10 November 2011

How do you start a jigsaw puzzle?

My daughter is nearly three years old. Her play school teacher told me that she was good at puzzles. I assumed that she meant any sort of jigsaw puzzle and so went and bought her a 300 piece pokeimon puzzle.

I assumed it wouldn't be a problem.

I realized that the type of puzzles the teacher had talked about are the ones especially designed for children.

Oops.

Not to worry.

I did the puzzle myself, then took bits out and ask my daughter to put them back in. I showed her how to turn the bits in her hand and then I showed her how to look for similar colors to see how two jigsaw pieces would fit together.

On subsequent occasions she'd empty the box of pieces on the floor, her signal that she wanted some attention and so I'd spend the first few minutes putting all the pieces puzzle side up.

And then, instead of starting with the frame, I'd find similar pieces, part of a face as an example and put them together. And then work outwards from there. And in the meantime I'd give her pieces to put in. I'd put the piece near where it fit in, usually oriented right way around. Sometimes she's get it wrong, but I'd show her and then she'd study it for a bit and either put it in or ask for my help. I then would show her how the piece went in and then take it out for her to do herself.

She's not nearly at the stage where she could put the whole thing together but she is progressing rapidly.

And I'm learning different ways to start a jigsaw puzzle.

It's kind of fun because each time I try to start of differently, and once I've flipped all the pieces right way up, then reflipped them right way up again after Elizabeth has walked through them all, then I let the first piece to catch my eye be my starting point.

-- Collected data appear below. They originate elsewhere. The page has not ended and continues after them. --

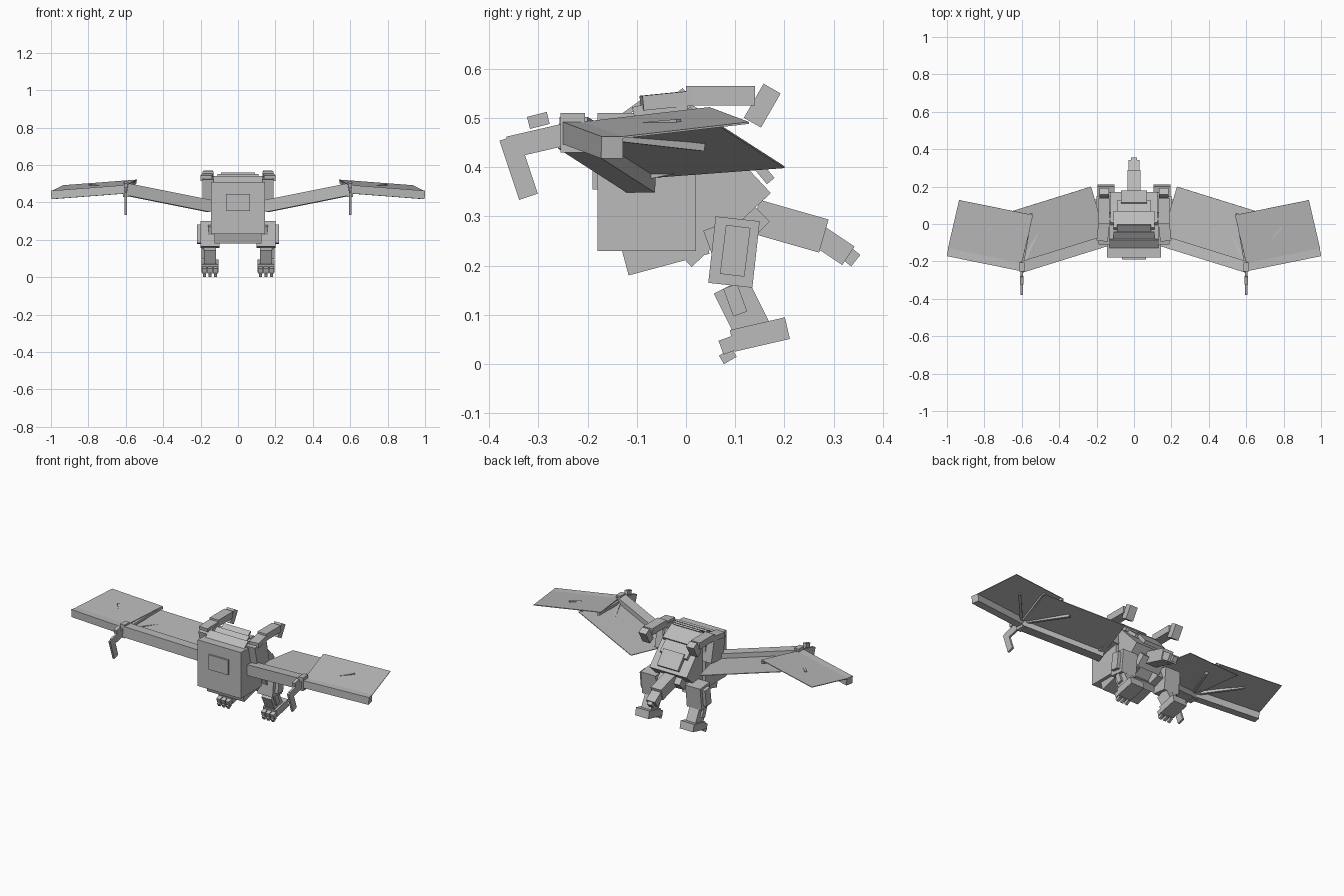
import bpy
import bmesh
from math import cos, sin, radians
from mathutils import Vector, Matrix

default_cube = bpy.data.objects.get("Cube")
if default_cube:
    bpy.data.objects.remove(default_cube, do_unlink=True)

stone_colour = (.5, .5, .5, 1)
stone = bpy.data.materials.new("stone_grey")
stone.use_nodes = True
stone.diffuse_color = stone_colour
stone.node_tree.nodes["Principled BSDF"].inputs["Base Color"].default_value = stone_colour


def block(name, matrix, paired):
    """Unit cube shaped by a matrix; paired parts are mirrored to the other side."""
    mesh = bpy.data.meshes.new(name)
    shape = bmesh.new()
    bmesh.ops.create_cube(shape, size=1, matrix=matrix)
    bmesh.ops.recalc_face_normals(shape, faces=shape.faces)
    shape.to_mesh(mesh)
    shape.free()
    mesh.materials.append(stone)
    part = bpy.data.objects.new(name, mesh)
    bpy.context.collection.objects.link(part)
    if paired:
        part.modifiers.new("other_side", 'MIRROR').use_mirror_merge = False


def box(name, centre, size, tilt=0, paired=False):
    """Box tilted about the x axis; a positive tilt lifts the rear."""
    turn = Matrix.Rotation(radians(tilt), 4, 'X')
    block(name, Matrix.Translation(centre) @ turn @ Matrix.Diagonal((*size, 1)), paired)


def bar(name, start, end, width, height, paired=False):
    """Box running from start to end."""
    start, end = Vector(start), Vector(end)
    along = end - start
    turn = along.to_track_quat('Y', 'Z').to_matrix().to_4x4()
    scale = Matrix.Diagonal((width, along.length, height, 1))
    block(name, Matrix.Translation((start + end) / 2) @ turn @ scale, paired)


def membrane(name, corner, span, chord):
    """Thin slanted panel spanned by two edges."""
    normal = span.cross(chord).normalized() * .004
    frame = Matrix((span, chord, normal)).transposed().to_4x4()
    centre = corner + (span + chord) / 2
    block(name, Matrix.Translation(centre) @ frame, paired=True)


# Torso
box("chest", (0, -.08, .37), (.29, .2, .28))
box("chest_plate", (0, -.18, .4), (.13, .02, .09))
box("belly", (0, -.05, .26), (.25, .17, .12), tilt=15)
box("abdomen", (0, .01, .36), (.25, .22, .24), tilt=43)
box("pelvis", (0, .11, .3), (.15, .07, .1), tilt=45)

# Overlapping armour on the crest and down the back
for step in range(3):
    taper = step * .04
    box(f"crest_plate_{step}", (0, taper - .12, .51 + taper / 4),
        (.26 - taper, .09, .01), tilt=36)
    box(f"back_plate_{step}", (0, .02 + step * .06, .51 - step * .05),
        (.22 - taper, .1, .02), tilt=-30 - step * 10)

# Tail
bar("tail_base", (0, .14, .3), (0, .28, .26), .07, .07)
bar("tail_middle", (0, .27, .26), (0, .33, .22), .06, .045)
bar("tail_tip", (0, .32, .23), (0, .345, .21), .03, .03)

# Shoulder armour and rear horns
box("shoulders", (.16, -.04, .46), (.06, .11, .15), tilt=12, paired=True)
bar("shoulder_caps", (.17, -.09, .53), (.16, .01, .54), .06, .03, paired=True)
bar("horns", (.16, 0, .545), (.16, .14, .545), .06, .04, paired=True)
box("horn_tips", (.16, .155, .525), (.05, .04, .08), tilt=-30, paired=True)

# Wing arms
shoulder = Vector((.15, -.09, .38))
wrist = Vector((.6, -.23, .47))
wing_tip = Vector((.995, -.15, .44))
bar("upper_wing_arms", shoulder, wrist, .06, .065, paired=True)
bar("outer_wing_arms", wrist, wing_tip, .045, .045, paired=True)
box("wing_joints", wrist, (.03, .05, .08), paired=True)

# Membranes hang behind each arm
behind_arm = Vector((0, .02, 0))
membrane("inner_membranes", shoulder + behind_arm, wrist - shoulder,
         Vector((.08, .27, .02)))
membrane("outer_membranes", wrist + behind_arm * .9 + Vector((0, 0, .02)), wing_tip - wrist,
         Vector((-.06, .26, .03)))

# Fingers fan out from the wrist, the last one under the wing
for turn, rise in ((48, .02), (75, .03), (100, .04), (114, -.03)):
    reach = Vector((cos(radians(turn)), sin(radians(turn)), 0)) * .29
    bar(f"wing_fingers_{turn}", wrist, wrist + reach + Vector((0, 0, rise)),
        .015, .015, paired=True)

# Hooked claws at the wrist
knuckle = wrist + Vector((0, -.13, -.01))
bar("claw_bases", wrist, knuckle + Vector((0, 0, -.02)), .012, .045, paired=True)
bar("claw_hooks", knuckle, knuckle + Vector((0, .04, -.12)), .012, .04, paired=True)
bar("claw_spurs", (.6, -.32, .49), (.6, -.28, .5), .02, .025, paired=True)

# Legs
hip, knee, ankle = (.15, .105, .295), (.15, .09, .16), (.15, .14, .06)
bar("thighs", hip, knee, .1, .09, paired=True)
bar("shins", knee, ankle, .065, .075, paired=True)
box("hips", (.11, .08, .25), (.1, .07, .07), tilt=20, paired=True)
box("thigh_guards", (.2, .1, .23), (.04, .05, .1), tilt=-7, paired=True)
box("shin_guards", (.18, .1, .13), (.03, .03, .06), tilt=20, paired=True)

# Feet with three clawed toes
box("feet", (.15, .15, .06), (.09, .115, .045), tilt=13, paired=True)
for toe in range(3):
    across = .12 + toe * .03
    box(f"toes_{toe}", (across, .09, .04), (.025, .04, .03), tilt=20, paired=True)
    box(f"toe_claws_{toe}", (across, .085, .016), (.016, .03, .02), tilt=30, paired=True)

Sometimes I try to proceed in a logical row by row or column by column manner reminiscent of eating a box of dad's oatmeal cookies one row at a time and at other times I focus on completing one well defined area of the jigsaw puzzle before moving on (either Doreimon or his friends).

The last thing I think of is starting with the straight edges and the frame.

It's kind of interesting because all the "frame" has are well defined edges. Jigsaw pieces with one flat edge are easy to locate and relatively easy to put together.

However, by looking for "well defined" other pieces, pieces with colors that stand our or other strong features, those pieces are just as good a starting point as working from the frame inwards. And it's kind of fun too.

Another interesting challenge is seeing how fast I can proceed. Sometimes Elizabeth gets bored. I'll often be nearly done with the puzzle when she decides that it is time to put the puzzle away.

She takes as much delight in taking the puzzle apart as she does in putting it together.

Aaagh.

Oh well.

I can always look for a new way to do the same puzzle.